• How to complete this task: Every record listed below should be copied exactly.

BEGIN Data to use

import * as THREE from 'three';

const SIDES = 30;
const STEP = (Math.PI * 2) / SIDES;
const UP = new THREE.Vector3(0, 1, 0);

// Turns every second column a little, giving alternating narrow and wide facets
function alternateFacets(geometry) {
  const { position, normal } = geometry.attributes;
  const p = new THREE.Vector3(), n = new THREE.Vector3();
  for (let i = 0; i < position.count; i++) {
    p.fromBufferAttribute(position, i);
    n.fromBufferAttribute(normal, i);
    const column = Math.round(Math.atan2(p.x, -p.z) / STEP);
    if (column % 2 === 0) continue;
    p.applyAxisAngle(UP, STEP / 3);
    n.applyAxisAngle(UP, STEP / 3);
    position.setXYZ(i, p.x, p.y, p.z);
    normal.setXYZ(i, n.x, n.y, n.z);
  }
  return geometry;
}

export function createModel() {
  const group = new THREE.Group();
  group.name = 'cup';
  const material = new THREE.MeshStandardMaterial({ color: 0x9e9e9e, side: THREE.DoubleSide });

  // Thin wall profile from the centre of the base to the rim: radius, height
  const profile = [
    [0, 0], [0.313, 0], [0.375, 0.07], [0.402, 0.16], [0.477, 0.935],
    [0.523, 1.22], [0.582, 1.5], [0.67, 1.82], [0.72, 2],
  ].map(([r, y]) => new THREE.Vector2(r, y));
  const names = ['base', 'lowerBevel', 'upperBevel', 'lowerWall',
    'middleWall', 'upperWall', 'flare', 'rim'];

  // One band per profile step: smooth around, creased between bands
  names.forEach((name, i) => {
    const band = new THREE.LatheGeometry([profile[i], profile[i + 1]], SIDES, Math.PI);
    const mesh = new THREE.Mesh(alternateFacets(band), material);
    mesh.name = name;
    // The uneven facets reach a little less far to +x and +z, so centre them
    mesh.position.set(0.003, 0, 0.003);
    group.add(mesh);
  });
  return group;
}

END Data to use

• Task output:
import * as THREE from 'three';

const SIDES = 30;
const STEP = (Math.PI * 2) / SIDES;
const UP = new THREE.Vector3(0, 1, 0);

// Turns every second column a little, giving alternating narrow and wide facets
function alternateFacets(geometry) {
  const { position, normal } = geometry.attributes;
  const p = new THREE.Vector3(), n = new THREE.Vector3();
  for (let i = 0; i < position.count; i++) {
    p.fromBufferAttribute(position, i);
    n.fromBufferAttribute(normal, i);
    const column = Math.round(Math.atan2(p.x, -p.z) / STEP);
    if (column % 2 === 0) continue;
    p.applyAxisAngle(UP, STEP / 3);
    n.applyAxisAngle(UP, STEP / 3);
    position.setXYZ(i, p.x, p.y, p.z);
    normal.setXYZ(i, n.x, n.y, n.z);
  }
  return geometry;
}

export function createModel() {
  const group = new THREE.Group();
  group.name = 'cup';
  const material = new THREE.MeshStandardMaterial({ color: 0x9e9e9e, side: THREE.DoubleSide });

  // Thin wall profile from the centre of the base to the rim: radius, height
  const profile = [
    [0, 0], [0.313, 0], [0.375, 0.07], [0.402, 0.16], [0.477, 0.935],
    [0.523, 1.22], [0.582, 1.5], [0.67, 1.82], [0.72, 2],
  ].map(([r, y]) => new THREE.Vector2(r, y));
  const names = ['base', 'lowerBevel', 'upperBevel', 'lowerWall',
    'middleWall', 'upperWall', 'flare', 'rim'];

  // One band per profile step: smooth around, creased between bands
  names.forEach((name, i) => {
    const band = new THREE.LatheGeometry([profile[i], profile[i + 1]], SIDES, Math.PI);
    const mesh = new THREE.Mesh(alternateFacets(band), material);
    mesh.name = name;
    // The uneven facets reach a little less far to +x and +z, so centre them
    mesh.position.set(0.003, 0, 0.003);
    group.add(mesh);
  });
  return group;
}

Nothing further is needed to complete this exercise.